What did we resist? What did we deny? What did we champion?

If we had to do it again, would we do it the exact same way?

Before we take 2020 back to the store, hoping for, if not a refund, at least store credit, let’s take stock of what did and didn’t work and how we can shift in 2021 to have a better year.


Back to gifts!

If you happened to be on the giving side of unwanted gifts, consider this: Did you give all of those holiday gifts because the receivers truly needed or wanted them? Or was gifting an outlet for you and some attempt at self-soothing at the end of a stressful, crazy year?

It’s ok if it was a bit of both. 

The important  takeaway is that gifts that were more about how you felt giving them—were a bit lopsided—which is totally fine and completely human.

It’s just important to own it without any negative judgment. 

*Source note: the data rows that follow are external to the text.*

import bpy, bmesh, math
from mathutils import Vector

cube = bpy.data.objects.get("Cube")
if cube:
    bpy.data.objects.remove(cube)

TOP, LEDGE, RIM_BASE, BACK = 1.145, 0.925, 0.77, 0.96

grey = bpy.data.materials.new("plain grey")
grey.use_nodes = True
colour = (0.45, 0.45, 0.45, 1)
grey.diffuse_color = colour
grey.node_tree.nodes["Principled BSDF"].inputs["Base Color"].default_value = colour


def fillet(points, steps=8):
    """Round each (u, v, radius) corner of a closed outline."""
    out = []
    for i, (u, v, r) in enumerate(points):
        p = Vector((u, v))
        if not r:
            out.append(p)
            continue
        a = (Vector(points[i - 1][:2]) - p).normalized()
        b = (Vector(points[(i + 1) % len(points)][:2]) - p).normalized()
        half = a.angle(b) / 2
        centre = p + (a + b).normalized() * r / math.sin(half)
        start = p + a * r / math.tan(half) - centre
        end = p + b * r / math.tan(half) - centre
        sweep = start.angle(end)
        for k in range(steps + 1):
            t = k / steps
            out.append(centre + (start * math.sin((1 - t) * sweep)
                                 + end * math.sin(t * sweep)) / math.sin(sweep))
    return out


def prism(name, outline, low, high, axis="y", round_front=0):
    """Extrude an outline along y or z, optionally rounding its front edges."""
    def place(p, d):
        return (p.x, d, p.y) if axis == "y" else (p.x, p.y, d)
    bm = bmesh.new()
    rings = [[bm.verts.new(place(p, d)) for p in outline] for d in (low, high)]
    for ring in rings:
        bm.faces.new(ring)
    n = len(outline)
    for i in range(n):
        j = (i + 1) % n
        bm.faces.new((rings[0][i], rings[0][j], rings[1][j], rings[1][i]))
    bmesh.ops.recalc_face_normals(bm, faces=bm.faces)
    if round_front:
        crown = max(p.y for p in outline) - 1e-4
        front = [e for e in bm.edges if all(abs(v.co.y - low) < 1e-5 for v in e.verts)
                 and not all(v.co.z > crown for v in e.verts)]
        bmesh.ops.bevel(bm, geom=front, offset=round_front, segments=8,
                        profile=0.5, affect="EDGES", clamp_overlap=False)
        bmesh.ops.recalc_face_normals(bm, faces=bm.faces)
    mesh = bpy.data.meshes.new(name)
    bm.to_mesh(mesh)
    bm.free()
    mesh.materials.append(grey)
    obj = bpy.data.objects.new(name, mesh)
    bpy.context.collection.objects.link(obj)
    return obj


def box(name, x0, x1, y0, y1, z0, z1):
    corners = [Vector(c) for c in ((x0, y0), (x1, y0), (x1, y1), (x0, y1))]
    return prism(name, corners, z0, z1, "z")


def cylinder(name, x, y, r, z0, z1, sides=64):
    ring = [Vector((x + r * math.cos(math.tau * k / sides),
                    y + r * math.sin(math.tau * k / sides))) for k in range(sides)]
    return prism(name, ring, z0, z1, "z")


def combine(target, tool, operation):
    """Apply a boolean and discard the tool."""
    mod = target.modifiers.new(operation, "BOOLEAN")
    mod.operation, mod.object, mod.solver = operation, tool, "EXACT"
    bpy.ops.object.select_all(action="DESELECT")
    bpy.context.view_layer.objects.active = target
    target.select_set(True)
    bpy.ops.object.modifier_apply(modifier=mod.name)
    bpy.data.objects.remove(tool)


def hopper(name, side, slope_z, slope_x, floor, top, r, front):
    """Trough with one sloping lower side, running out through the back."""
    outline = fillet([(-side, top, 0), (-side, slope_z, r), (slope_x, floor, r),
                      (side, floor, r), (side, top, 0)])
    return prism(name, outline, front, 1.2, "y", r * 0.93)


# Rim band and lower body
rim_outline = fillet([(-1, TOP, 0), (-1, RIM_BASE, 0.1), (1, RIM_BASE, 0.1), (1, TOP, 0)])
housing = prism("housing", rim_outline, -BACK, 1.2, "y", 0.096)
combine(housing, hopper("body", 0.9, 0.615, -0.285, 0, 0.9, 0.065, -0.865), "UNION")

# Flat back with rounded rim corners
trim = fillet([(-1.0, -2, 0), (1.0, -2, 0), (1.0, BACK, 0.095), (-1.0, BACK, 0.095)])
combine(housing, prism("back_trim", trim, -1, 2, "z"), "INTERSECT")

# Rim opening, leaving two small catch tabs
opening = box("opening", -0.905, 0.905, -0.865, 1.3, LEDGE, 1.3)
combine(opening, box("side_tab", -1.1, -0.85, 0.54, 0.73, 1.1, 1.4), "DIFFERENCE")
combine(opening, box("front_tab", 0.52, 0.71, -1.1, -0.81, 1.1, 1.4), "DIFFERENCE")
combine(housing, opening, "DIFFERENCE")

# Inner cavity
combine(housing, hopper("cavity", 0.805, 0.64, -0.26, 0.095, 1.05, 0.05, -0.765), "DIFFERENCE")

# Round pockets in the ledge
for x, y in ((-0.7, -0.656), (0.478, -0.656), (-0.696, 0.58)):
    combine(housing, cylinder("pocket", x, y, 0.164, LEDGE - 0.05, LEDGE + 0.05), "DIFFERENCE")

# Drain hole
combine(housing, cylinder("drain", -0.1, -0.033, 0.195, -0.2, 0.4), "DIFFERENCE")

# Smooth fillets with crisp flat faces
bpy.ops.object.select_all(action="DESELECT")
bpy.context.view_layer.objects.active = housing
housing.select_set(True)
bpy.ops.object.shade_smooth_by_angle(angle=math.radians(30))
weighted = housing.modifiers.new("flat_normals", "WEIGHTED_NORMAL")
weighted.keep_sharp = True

Because if you visit your parent/sibling/friend and don’t find your gift among their belongings, you shouldn’t and you can’t take it personally. That gift did its job in making you happy when you bought it and passed it along.

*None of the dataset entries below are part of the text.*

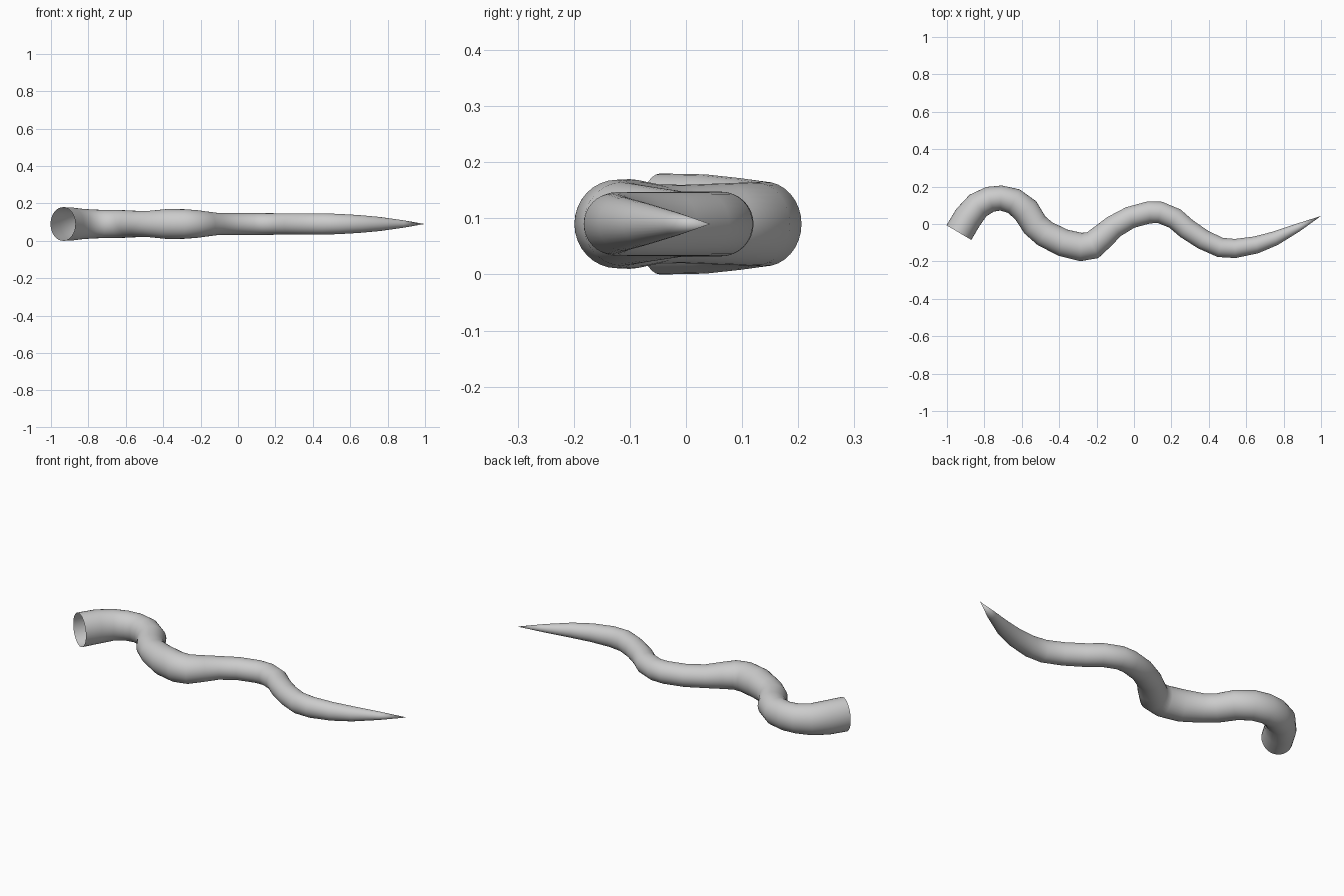
import bpy, bmesh, math
from mathutils import Vector

cube = bpy.data.objects.get("Cube")
if cube:
    bpy.data.objects.remove(cube, do_unlink=True)

SIDES = 32
AXIS_HEIGHT = 0.09

# Centre line as seen from above: x, y, half width
path = [
    (-.936, -.046, .077), (-.888, .035, .077), (-.834, .099, .073),
    (-.77, .132, .069), (-.711, .139, .067), (-.642, .122, .07),
    (-.578, .072, .074), (-.53, -.005, .072), (-.476, -.052, .072),
    (-.38, -.1, .074), (-.284, -.123, .076), (-.222, -.114, .075),
    (-.166, -.066, .068), (-.107, -.014, .062), (-.02, .035, .059),
    (.08, .062, .059), (.139, .062, .058), (.219, .029, .057),
    (.28, -.024, .056), (.369, -.083, .054), (.46, -.125, .053),
    (.54, -.131, .051), (.652, -.112, .046), (.754, -.077, .038),
    (.877, -.019, .022),
]
tip = Vector((1, .043, AXIS_HEIGHT))

# Half height along x, interpolated between these stations
height_profile = [(-1, .09), (-.9, .09), (-.8, .077), (-.6, .074), (-.5, .068),
                  (-.37, .081), (-.25, .078), (-.1, .058), (.45, .057),
                  (.6, .052), (.8, .034), (1, 0)]


def half_height(x):
    for (xa, ha), (xb, hb) in zip(height_profile, height_profile[1:]):
        if x <= xb:
            return ha + (hb - ha) * (x - xa) / (xb - xa)
    return 0


def material(name, value):
    mat = bpy.data.materials.new(name)
    mat.use_nodes = True
    colour = (value, value, value, 1)
    mat.diffuse_color = colour
    mat.node_tree.nodes["Principled BSDF"].inputs["Base Color"].default_value = colour
    return mat


# Sweep an oval ring along the centre line, open at the thick end
bm = bmesh.new()
centres = [Vector((x, y, AXIS_HEIGHT)) for x, y, _ in path] + [tip]
rings = []
for i, (x, y, width) in enumerate(path):
    ahead = (centres[i + 1] - centres[i]).normalized()
    behind = (centres[i] - centres[i - 1]).normalized() if i else ahead
    tangent = (ahead + behind).normalized()
    side = Vector((-tangent.y, tangent.x, 0))
    up = Vector((0, 0, half_height(x)))
    ring = []
    for k in range(SIDES):
        angle = math.tau * k / SIDES
        offset = side * width * math.cos(angle) + up * math.sin(angle)
        ring.append(bm.verts.new(centres[i] + offset))
    rings.append(ring)

for a, b in zip(rings, rings[1:]):
    for k in range(SIDES):
        n = (k + 1) % SIDES
        bm.faces.new((a[k], a[n], b[n], b[k]))

# Close the thin end in a point
point = bm.verts.new(tip)
for k in range(SIDES):
    bm.faces.new((rings[-1][k], rings[-1][(k + 1) % SIDES], point))
bmesh.ops.recalc_face_normals(bm, faces=bm.faces[:])

mesh = bpy.data.meshes.new("wavy_tapered_tube")
bm.to_mesh(mesh)
bm.free()
mesh.materials.append(material("light grey", 0.6))
tube = bpy.data.objects.new("wavy_tapered_tube", mesh)
bpy.context.collection.objects.link(tube)

# Smooth shading
bpy.ops.object.select_all(action="DESELECT")
tube.select_set(True)
bpy.context.view_layer.objects.active = tube
bpy.ops.object.shade_smooth_by_angle(angle=math.radians(60))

Let it go, and do your best to be mindful of how you give gifts going forward.

And in all seriousness, if the act of giving is what you’re craving, donations of cash or other things to non-profits will give you a similar lift AND not require the recipient to hold onto the gift in its original form as proof of their appreciation and your significance.

We all do reactive, uninvestigated things to soothe ourselves during times of stress: binge-watching Netflix, overeating comfort food, or obsessively focusing our attention on other people.

Acknowledging that this kind of habit exists is the first step to conquering it.

When emotional bumps arise this year—and they will, for all of us—try to find ways to stabilize yourself that don’t have an impact on others. 

You can organize your own household without burdening others with future junk, and you can take care of yourself in ways that don’t impose on others.

And now again, into 2021 … how can we take what we learned from 2020 and be better and do better?

Were we so beleaguered that in trying to just survive, we stepped on toes? Or worse?

Are there things we need to clean up, to make amends for harms done?

Are there things to celebrate that would be easy to gloss over because we’re only focusing on what went wrong?

A thorough inventory includes damaged goods and also the things that survived and are perfectly good and useful.

If you tend to be a bit more “glass half empty,” here’s a chance to take stock of your successes without diminishing them or comparing them to any failures.

All in all, we want to scrape every bit of goodness out of a shit year while being courageous enough to look at it all.

That’s a strong way to walk into the unknown future of 2021.


As we move into 2021, keep the focus on your goals and your values, and allow them to inform your future— and don’t drag around your mistakes from your past.

Learn from them … don’t torture yourself with them.

That includes carrying around unwanted junk just because someone you know gave it to you. 

Reflect on what it meant to you in the moment, what it may or may not mean to you today and then say thank you … even if it was never wanted.

Then let it go.

Then, do the same for any mental and emotional baggage you picked up last year. 

Yes, 2020 was intense and disturbing in many ways for many of us.

And no, carrying all that baggage around won’t make anything better THIS year.

Process through your experiences. Synthesize what you can and discard the rest.

Adjust your behavior and your priorities as needed to live a happy, wholehearted, healthy, and productive life today.

Because today is the day you actually have influence, if not complete control over.

Last year is useful in as much as it informs your choices today.

Beyond that, it’s just something that you can’t alter … so be very deliberate about what you carry forward with you into 2021.

Otherwise, it’s going to end up as something you’ll have to get rid of “later” … and why put off to tomorrow what you can easily get rid of today? 

That only makes tomorrow that much lighter and easier to enjoy.

Looking for a way to start the new year with less clutter and more energy, time and freedom? Join our FREE 5-Day De-Stress Your Mess Challenge!

Declutter Your Life Podcast by Andrew Mellen. Available on iTunes!